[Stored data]
* * * * * * * * *

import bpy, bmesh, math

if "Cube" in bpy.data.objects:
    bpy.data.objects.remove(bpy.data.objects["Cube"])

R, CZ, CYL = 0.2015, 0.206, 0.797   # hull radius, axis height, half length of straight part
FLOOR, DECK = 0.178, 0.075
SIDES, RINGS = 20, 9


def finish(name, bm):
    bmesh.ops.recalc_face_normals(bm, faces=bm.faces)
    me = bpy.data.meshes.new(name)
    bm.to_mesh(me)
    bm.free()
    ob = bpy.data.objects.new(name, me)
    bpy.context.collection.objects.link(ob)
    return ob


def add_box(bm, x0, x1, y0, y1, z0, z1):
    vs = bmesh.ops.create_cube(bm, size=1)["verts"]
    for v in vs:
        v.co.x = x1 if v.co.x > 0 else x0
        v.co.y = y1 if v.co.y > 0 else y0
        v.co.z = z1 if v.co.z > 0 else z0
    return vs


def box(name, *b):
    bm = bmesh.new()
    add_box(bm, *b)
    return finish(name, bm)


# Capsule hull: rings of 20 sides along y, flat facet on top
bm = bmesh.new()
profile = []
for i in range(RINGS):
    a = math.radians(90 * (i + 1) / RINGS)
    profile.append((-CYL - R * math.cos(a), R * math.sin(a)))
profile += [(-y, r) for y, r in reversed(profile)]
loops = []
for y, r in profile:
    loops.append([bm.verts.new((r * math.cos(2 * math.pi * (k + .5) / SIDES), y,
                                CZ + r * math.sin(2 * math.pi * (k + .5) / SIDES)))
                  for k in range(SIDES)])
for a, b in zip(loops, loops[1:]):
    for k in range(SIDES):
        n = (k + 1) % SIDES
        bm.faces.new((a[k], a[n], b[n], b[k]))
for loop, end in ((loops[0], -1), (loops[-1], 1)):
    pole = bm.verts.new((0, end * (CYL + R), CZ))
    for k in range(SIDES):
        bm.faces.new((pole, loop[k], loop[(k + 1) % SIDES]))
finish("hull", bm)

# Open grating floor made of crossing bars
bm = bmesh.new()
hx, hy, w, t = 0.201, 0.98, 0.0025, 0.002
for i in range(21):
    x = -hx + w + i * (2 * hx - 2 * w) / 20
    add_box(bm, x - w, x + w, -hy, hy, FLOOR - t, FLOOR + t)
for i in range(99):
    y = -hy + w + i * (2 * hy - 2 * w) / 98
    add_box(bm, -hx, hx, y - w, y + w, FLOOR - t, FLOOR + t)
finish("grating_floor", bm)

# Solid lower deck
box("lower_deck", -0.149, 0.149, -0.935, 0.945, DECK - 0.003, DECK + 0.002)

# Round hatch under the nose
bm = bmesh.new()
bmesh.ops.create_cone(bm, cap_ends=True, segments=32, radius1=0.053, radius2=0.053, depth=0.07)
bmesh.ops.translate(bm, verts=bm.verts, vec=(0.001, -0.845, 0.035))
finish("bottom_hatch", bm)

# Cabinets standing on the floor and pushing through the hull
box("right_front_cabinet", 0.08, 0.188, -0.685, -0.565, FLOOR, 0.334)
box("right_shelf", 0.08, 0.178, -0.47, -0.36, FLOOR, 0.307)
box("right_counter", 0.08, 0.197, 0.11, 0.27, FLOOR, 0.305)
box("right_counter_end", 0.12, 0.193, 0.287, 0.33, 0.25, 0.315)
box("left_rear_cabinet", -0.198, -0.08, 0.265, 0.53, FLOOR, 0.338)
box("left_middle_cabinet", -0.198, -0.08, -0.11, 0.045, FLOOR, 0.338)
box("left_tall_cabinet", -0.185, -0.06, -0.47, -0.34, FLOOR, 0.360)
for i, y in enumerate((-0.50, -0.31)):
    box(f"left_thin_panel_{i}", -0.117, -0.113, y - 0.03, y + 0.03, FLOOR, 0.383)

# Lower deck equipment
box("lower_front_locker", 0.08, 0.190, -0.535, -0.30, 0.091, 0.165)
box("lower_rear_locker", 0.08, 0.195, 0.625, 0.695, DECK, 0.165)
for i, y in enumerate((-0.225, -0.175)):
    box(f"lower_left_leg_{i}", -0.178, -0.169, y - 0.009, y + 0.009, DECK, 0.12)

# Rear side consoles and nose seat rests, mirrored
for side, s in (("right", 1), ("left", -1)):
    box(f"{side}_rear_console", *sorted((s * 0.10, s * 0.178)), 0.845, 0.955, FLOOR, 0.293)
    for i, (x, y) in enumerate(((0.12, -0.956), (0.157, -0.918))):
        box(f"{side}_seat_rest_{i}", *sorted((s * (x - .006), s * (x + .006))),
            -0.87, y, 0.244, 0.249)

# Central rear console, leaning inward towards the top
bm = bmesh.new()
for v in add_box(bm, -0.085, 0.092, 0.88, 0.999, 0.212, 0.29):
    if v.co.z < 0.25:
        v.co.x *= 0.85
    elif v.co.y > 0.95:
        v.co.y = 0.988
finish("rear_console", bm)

* * * * * * * * *

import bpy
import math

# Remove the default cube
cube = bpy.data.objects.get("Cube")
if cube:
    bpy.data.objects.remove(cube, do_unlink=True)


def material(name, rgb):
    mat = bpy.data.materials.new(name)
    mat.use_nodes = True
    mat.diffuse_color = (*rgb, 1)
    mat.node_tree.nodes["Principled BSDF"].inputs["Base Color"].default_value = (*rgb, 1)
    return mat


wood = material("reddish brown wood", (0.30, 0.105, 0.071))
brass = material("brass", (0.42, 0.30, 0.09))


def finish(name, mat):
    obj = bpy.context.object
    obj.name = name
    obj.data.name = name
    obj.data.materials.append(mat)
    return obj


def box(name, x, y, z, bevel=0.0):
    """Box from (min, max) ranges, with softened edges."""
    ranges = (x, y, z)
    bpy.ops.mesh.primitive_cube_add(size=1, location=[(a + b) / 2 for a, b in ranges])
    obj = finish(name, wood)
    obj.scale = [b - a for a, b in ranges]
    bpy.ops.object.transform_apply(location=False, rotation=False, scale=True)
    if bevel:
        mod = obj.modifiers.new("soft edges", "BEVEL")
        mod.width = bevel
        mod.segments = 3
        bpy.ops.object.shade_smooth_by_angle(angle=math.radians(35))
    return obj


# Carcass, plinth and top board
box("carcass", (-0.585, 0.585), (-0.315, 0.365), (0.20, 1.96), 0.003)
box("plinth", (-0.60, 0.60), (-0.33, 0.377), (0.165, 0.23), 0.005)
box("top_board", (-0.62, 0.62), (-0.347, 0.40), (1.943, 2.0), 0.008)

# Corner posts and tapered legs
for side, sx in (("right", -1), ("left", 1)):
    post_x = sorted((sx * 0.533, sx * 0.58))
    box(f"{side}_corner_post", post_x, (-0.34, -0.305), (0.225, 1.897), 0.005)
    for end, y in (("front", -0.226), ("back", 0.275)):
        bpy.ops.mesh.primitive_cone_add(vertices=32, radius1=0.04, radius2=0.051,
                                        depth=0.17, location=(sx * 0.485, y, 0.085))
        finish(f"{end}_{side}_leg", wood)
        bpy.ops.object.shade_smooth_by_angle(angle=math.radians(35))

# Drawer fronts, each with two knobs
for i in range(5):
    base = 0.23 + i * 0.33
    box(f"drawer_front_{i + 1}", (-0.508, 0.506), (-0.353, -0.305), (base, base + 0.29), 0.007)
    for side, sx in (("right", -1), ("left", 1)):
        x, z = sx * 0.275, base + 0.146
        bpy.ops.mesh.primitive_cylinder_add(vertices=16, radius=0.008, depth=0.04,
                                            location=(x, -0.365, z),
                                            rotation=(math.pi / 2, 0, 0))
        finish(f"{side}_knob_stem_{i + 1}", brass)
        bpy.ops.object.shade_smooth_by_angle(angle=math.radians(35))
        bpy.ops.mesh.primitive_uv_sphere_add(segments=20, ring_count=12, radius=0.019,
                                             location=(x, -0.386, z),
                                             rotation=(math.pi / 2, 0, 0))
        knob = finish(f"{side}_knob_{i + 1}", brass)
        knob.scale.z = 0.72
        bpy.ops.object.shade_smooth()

* * * * * * * * *

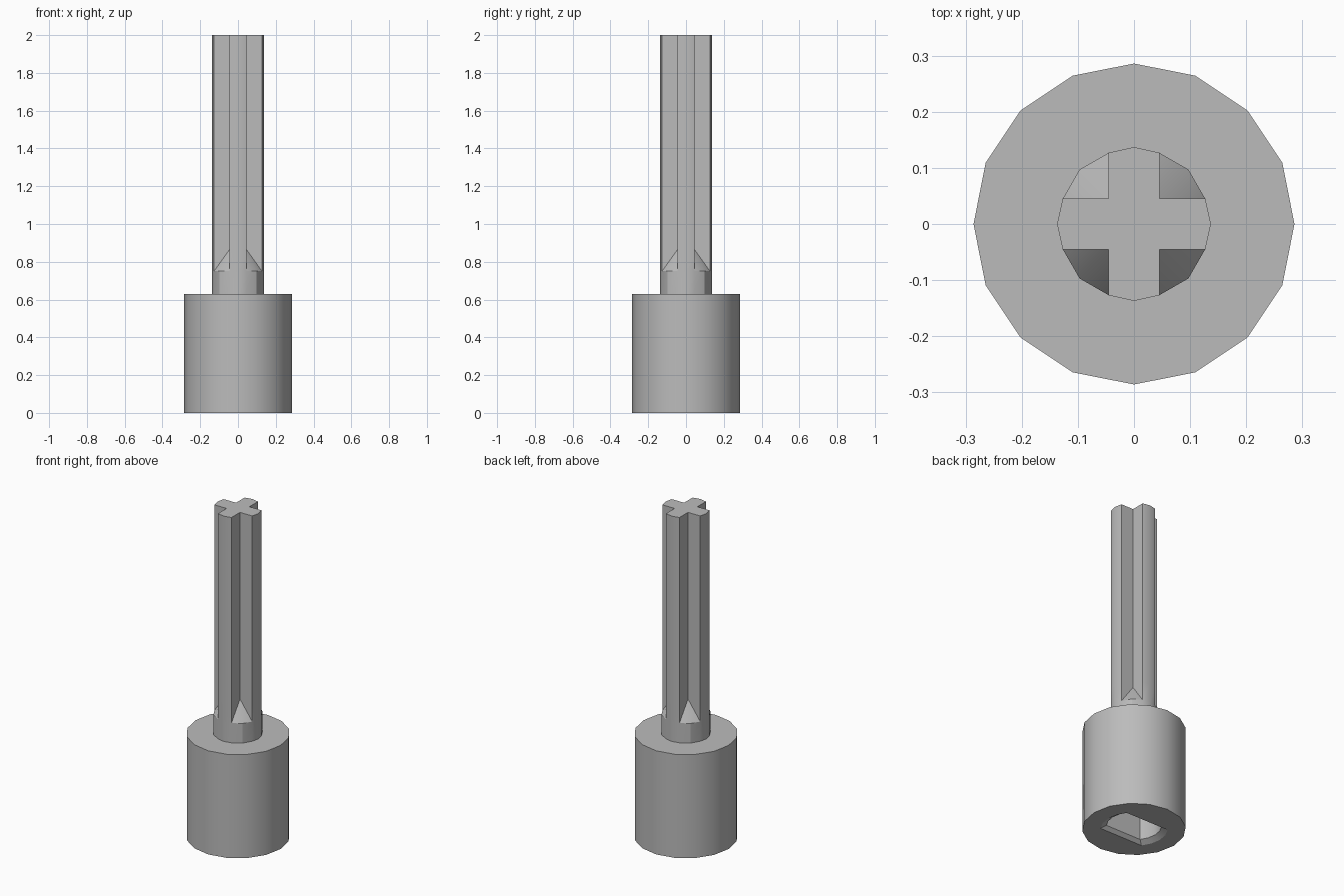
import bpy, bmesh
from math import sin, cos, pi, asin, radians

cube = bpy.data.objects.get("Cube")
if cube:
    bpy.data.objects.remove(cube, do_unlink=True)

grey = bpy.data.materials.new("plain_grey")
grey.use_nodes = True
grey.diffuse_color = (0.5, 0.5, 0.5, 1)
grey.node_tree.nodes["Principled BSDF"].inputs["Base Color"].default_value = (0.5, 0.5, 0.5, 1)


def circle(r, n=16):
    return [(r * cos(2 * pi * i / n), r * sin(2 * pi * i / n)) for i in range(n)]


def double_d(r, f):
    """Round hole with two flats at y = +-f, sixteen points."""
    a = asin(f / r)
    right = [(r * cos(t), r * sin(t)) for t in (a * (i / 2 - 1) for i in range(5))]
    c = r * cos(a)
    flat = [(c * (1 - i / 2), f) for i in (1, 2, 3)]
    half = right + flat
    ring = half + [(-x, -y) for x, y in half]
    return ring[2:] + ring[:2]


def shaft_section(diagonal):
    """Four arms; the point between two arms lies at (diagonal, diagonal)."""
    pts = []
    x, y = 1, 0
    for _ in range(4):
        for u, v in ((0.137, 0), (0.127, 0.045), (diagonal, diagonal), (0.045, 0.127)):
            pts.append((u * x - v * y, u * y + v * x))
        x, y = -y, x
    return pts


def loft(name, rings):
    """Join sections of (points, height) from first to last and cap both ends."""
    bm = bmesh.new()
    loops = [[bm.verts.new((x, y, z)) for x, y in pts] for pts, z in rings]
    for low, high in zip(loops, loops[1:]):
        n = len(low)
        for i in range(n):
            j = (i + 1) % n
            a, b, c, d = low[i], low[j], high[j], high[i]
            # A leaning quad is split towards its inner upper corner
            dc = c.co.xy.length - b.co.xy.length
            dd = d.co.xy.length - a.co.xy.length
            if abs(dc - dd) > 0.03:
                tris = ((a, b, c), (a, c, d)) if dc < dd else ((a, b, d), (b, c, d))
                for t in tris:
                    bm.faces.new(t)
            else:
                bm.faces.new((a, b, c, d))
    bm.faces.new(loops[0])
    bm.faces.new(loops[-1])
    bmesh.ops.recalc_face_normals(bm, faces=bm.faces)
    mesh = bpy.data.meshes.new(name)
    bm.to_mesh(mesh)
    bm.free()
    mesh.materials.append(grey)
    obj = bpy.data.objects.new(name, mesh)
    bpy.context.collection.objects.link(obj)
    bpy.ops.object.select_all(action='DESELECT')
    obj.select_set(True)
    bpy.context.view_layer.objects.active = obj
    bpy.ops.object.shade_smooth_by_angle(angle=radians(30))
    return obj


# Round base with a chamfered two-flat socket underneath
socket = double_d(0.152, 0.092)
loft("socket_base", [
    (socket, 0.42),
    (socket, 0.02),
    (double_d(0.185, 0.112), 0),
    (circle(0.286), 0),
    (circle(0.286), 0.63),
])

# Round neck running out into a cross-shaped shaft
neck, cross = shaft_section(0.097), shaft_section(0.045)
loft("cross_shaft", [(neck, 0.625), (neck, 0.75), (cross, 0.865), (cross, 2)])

* * * * * * * * *

TASK ITEM:
Locate the word "half" in the data above. Copy every line carrying it.

EXERCISE OUTPUT:
R, CZ, CYL = 0.2015, 0.206, 0.797   # hull radius, axis height, half length of straight part
    half = right + flat
    ring = half + [(-x, -y) for x, y in half]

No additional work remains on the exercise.